Attorney Peter Protopapas, who represents Reed, declined comment on the suit. He did say Taylor was 57, a University of South Carolina graduate and a longtime resident of the Columbia area, living near Irmo in Richland County.
According to documents in the Lexington County clerk of court’s office, lawyers in the case are involved in mediation that might lead to a settlement of the suit, which asks for unspecified actual and punitive damages. Typically, if the case is not settled, it goes to trial at a later date.
Reed’s lawsuit says Lexington Medical Oncology Center recommended Compassionate Care to provide “end of life care” when Taylor went home to die on Dec. 14, 2015.
“Doctors told him he likely had just days to live, and Compassionate Care was aware of his prognosis and likely timeline to death,” the lawsuit said.
Reed – Taylor’s girlfriend, according to court records – took him to her Irmo-area home. She had understood from Compassionate Care that Taylor’s medications would be delivered to her home, not to his home, the lawsuit says.
Only her home’s address was in Compassionate Care’s computer records, the lawsuit adds.
“Taylor died on Dec. 16, 2015, with no (medication) Care Kit ever being provided,” the lawsuit said.

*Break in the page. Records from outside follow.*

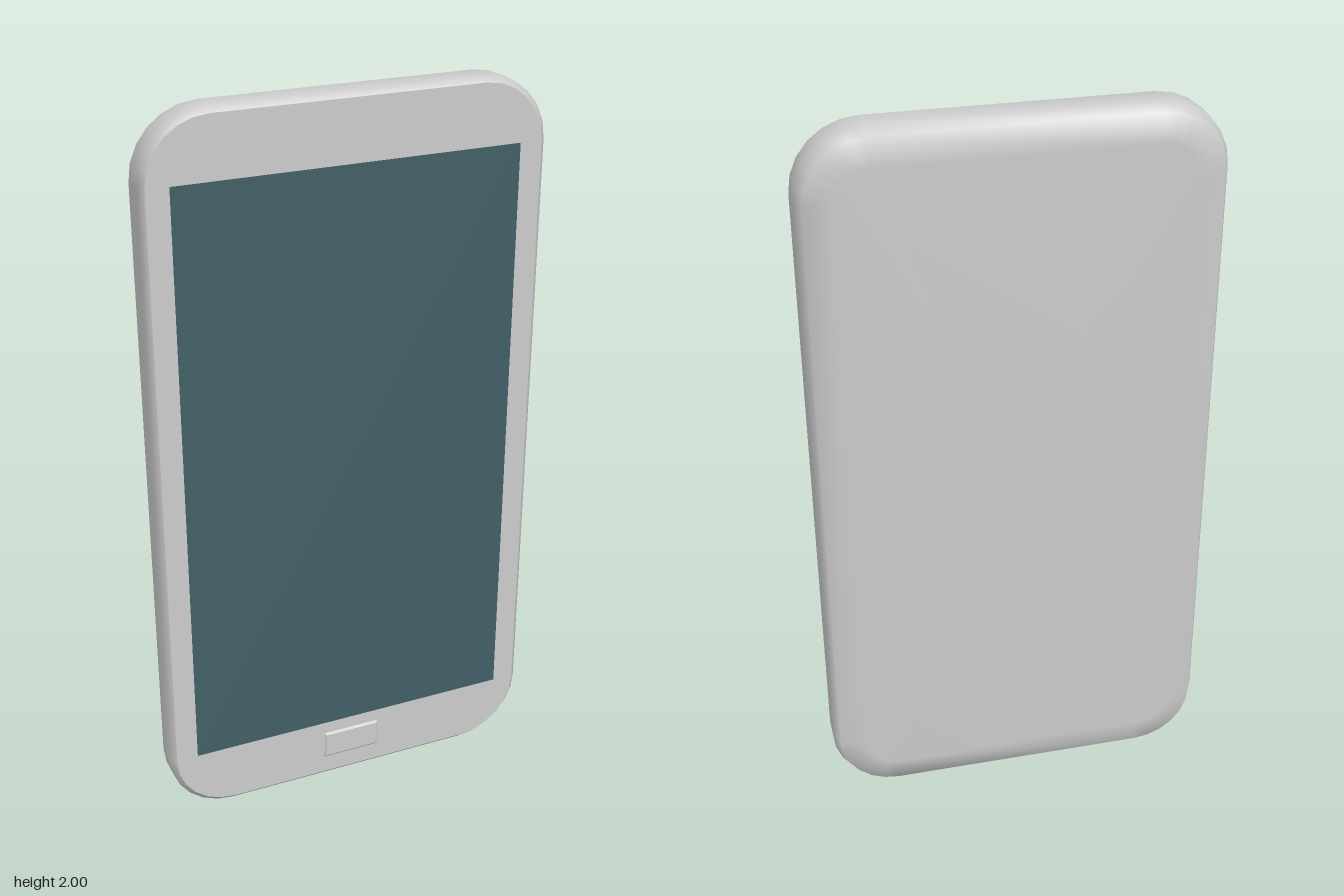
import * as THREE from 'three';

const HALF_W = 0.54, HALF_H = 1, RADIUS = 0.18, ARC = 6;

// Counter-clockwise rounded-rectangle outline, inset from the widest one
function outline(inset) {
  const r = RADIUS - inset, cx = HALF_W - RADIUS, cy = HALF_H - RADIUS;
  const corners = [[1, 1], [-1, 1], [-1, -1], [1, -1]];
  const pts = [];
  corners.forEach(([sx, sy], c) => {
    for (let i = 0; i <= ARC; i++) {
      const a = (c + i / ARC) * Math.PI / 2;
      pts.push(new THREE.Vector2(sx * cx + r * Math.cos(a), 1 + sy * cy + r * Math.sin(a)));
    }
  });
  return pts;
}

function rectPath(PathType, x0, x1, y0, y1) {
  const v = (x, y) => new THREE.Vector2(x, y);
  return new PathType([v(x0, y0), v(x1, y0), v(x1, y1), v(x0, y1)]);
}

// Smooth shell: rings of [z, inset] from front to back, closed at the back
function shellGeometry(sections) {
  const pos = [], index = [];
  let n = 0;
  for (const [z, inset] of sections) {
    const ring = outline(inset);
    n = ring.length;
    ring.forEach(p => pos.push(p.x, p.y, z));
  }
  for (let s = 0; s < sections.length - 1; s++) {
    for (let i = 0; i < n; i++) {
      const j = (i + 1) % n, a = s * n, b = a + n;
      index.push(a + i, b + i, b + j, a + i, b + j, a + j);
    }
  }
  const last = (sections.length - 1) * n, centre = sections.length * n;
  pos.push(0, 1, sections[sections.length - 1][0]);
  for (let i = 0; i < n; i++) index.push(centre, last + (i + 1) % n, last + i);
  const g = new THREE.BufferGeometry();
  g.setAttribute('position', new THREE.Float32BufferAttribute(pos, 3));
  g.setIndex(index);
  g.computeVertexNormals();
  return g;
}

export function createModel() {
  const group = new THREE.Group();
  const grey = new THREE.MeshStandardMaterial({ color: 0xcccccc });
  const glass = new THREE.MeshStandardMaterial({ color: 0x415f67 });
  const add = (name, geometry, material, z = 0) => {
    const mesh = new THREE.Mesh(geometry, material);
    mesh.name = name;
    mesh.position.z = z;
    group.add(mesh);
  };
  const frontZ = 0.062;
  const screenRect = [-0.465, 0.465, 0.185, 1.822];

  // Case: small front bevel, straight sides, wide soft bevel at the back
  add('backShell', shellGeometry([
    [frontZ, 0.015], [0.047, 0], [-0.017, 0], [-0.055, 0.018], [-0.068, 0.09],
  ]), grey);

  // Flat front frame with an opening for the screen
  const frame = new THREE.Shape(outline(0.015));
  frame.holes.push(rectPath(THREE.Path, ...screenRect));
  add('frontFrame', new THREE.ShapeGeometry(frame), grey, frontZ);

  // Screen, flush with the frame
  add('screen', new THREE.ShapeGeometry(rectPath(THREE.Shape, ...screenRect)), glass, frontZ);

  // Raised button with bevelled rim
  const bevel = 0.006;
  const button = new THREE.ExtrudeGeometry(
    rectPath(THREE.Shape, -0.083 + bevel, 0.083 - bevel, 0.068 + bevel, 0.15 - bevel),
    { depth: 0.006, bevelThickness: 0.004, bevelSize: bevel, bevelSegments: 1 });
  add('homeButton', button, grey, 0.058);

  return group;
}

He “spent his last days extremely agitated, routinely screaming at Victoria as she cared for him, and in extreme pain. ... (M)edications in the Care Kit would have relieved this.”
Although Reed complained to Compassionate Care employees that Taylor hadn’t received his medicine, it was not delivered, the lawsuit alleges. “As Robert lay dying, all Victoria could do was sit by, clean him repeatedly and listen to his screams and hallucinations.”
The day before Taylor died, his medicine was delivered to the wrong address – his home several miles away – and left on the front steps, the lawsuit says. And, it adds, Compassionate Care “falsified” its records so that erroneous delivery did not show up.
“Compassionate Care’s records ... paint a picture of perfect treatment and of a happily medicated man dying peacefully at home,” the lawsuit says.